The following Case Study was produced by the Professional Standards Committee of the National Association of REALTORS®.
Revised Case #9-11 May, 1988. Transferred to Article 2 November, 1994.
Mrs. A, a retired college professor, came to the office of REALTOR® B, a cooperating broker, in search of a large house in which she could occupy a small apartment, using the remainder of the building to operate a residential club for graduate students. What she had in mind was a deluxe “rooming house” in which the tenants would have use of a parlor, dining room, kitchen, and laundry. She felt confident, from previous experience in the community that she could obtain from 10 to 16 “roomers”, and indicated that she would be guided in her charges to the tenants by the amount of mortgage payments she would have to make.
Most of the large houses on the market were inadequate. Finally, REALTOR® B located a massive old mansion listed with REALTOR® C that appealed to Buyer A. After repeated visits to the house and after discussing financing with a local lending institution, Buyer A said she was interested in the house if it could accommodate as many as 11 tenants. REALTOR® B accompanied her for another inspection to check on this point.
By planning double occupancy of the large bedrooms she found she could accommodate eight roomers. In addition, there were three small rooms upstairs that had been used for storage which REALTOR® B suggested might make acceptable single rooms. Buyer A agreed, and the sale was made.

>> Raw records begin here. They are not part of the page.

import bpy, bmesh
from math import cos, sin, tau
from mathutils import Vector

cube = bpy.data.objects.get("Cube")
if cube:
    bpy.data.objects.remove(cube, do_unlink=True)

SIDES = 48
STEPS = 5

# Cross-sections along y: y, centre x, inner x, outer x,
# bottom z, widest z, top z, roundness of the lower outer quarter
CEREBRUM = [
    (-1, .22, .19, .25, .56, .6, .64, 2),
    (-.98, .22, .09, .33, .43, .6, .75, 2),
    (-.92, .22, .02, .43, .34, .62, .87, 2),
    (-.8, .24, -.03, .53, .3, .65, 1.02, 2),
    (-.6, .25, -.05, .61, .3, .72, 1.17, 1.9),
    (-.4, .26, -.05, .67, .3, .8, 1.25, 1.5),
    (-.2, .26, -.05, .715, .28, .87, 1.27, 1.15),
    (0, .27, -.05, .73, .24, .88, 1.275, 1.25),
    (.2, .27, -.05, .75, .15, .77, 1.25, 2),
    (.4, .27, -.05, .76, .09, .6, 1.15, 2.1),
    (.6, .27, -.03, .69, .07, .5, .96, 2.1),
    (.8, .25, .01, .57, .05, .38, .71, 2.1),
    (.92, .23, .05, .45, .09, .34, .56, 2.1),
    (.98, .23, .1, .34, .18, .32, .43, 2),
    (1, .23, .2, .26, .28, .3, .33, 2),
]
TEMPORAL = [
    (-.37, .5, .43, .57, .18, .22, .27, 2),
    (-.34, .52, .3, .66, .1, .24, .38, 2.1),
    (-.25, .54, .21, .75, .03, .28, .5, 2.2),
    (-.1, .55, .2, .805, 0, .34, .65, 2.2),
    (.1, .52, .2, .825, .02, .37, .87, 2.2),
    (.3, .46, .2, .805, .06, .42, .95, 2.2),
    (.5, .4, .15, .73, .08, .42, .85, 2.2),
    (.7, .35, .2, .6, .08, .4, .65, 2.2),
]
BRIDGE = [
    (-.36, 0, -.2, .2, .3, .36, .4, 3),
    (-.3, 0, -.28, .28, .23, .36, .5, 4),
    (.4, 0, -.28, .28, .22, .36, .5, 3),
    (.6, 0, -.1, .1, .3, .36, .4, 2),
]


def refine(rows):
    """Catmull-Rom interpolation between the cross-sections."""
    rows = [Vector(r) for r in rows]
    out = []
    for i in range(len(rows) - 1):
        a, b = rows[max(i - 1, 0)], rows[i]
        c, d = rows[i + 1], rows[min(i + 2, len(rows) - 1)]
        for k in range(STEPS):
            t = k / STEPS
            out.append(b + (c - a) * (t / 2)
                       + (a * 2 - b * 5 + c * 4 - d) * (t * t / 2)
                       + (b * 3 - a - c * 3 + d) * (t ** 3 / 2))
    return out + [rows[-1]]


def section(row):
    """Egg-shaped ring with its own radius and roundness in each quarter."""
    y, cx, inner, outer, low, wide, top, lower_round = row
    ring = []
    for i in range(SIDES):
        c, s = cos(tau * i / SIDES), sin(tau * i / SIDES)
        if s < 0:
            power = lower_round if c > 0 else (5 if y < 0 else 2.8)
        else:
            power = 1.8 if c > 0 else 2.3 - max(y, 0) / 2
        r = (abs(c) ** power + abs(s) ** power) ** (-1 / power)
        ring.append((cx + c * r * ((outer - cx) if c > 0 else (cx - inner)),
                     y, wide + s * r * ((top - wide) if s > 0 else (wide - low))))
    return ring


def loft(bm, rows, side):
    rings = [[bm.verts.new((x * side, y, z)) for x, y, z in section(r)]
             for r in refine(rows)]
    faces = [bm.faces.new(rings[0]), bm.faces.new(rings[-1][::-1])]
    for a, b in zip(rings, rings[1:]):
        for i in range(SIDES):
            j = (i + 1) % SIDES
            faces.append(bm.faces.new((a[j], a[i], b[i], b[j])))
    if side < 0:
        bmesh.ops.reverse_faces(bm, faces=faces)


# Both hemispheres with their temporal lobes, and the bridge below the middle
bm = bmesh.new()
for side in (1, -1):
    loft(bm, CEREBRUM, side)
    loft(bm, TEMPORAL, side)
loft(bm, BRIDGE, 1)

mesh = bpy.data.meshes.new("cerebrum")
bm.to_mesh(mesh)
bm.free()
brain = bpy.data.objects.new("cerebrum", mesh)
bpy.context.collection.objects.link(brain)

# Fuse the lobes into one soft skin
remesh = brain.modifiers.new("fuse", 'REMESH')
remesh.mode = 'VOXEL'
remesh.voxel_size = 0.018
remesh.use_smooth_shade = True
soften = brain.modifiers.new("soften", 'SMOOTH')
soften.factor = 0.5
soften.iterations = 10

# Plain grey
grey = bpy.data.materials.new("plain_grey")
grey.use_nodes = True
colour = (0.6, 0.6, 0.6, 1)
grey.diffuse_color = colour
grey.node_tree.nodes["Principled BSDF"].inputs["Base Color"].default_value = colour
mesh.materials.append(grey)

Two months later, the buyer filed a complaint with the local Board, charging REALTOR® B with failing to disclose pertinent facts. The complaint alleged that REALTOR® B knew the buyer was taking on a substantial obligation with the expectation of housing 11 persons in the structure; that REALTOR® B had suggested that three rooms might make acceptable single rooms; and that she had been subsequently advised by the building department that these rooms could not be used as dwelling rooms since the windows were too small to meet code requirements. She had been advised that it would cost $1,480 to replace the windows. She charged REALTOR® B with negligence in not advising her of this deficiency. After reviewing the complaint, the Grievance Committee referred it for hearing before a Hearing Panel of the Professional Standards Committee.
At the hearing, REALTOR® B acknowledged the facts set out in Buyer A’s complaint, but advised that the complaint did not state all of the relevant facts. With respect to the house in question, as with many other houses shown to Buyer A, he had made a special check at city hall as to zoning regulations to be sure that the kind of occupancy intended by the buyer would be lawful; that the buyer’s specifications were unusual and that in attempting to meet them, he had devoted an unusual amount of time and effort to help her realize her objective; and that he had acted in good faith and had not deliberately failed to disclose any pertinent fact but had, in fact, urged the buyer to consult with an engineer and to check with the zoning authorities prior to making an offer to ensure that the property could be utilized as a residential club.
The Hearing Panel found that REALTOR® B had satisfied his duty to the buyer by recommending that the advice of experts be sought out and considered by the buyer prior to making an offer to purchase.
REALTOR® B was found not in violation of Article 2.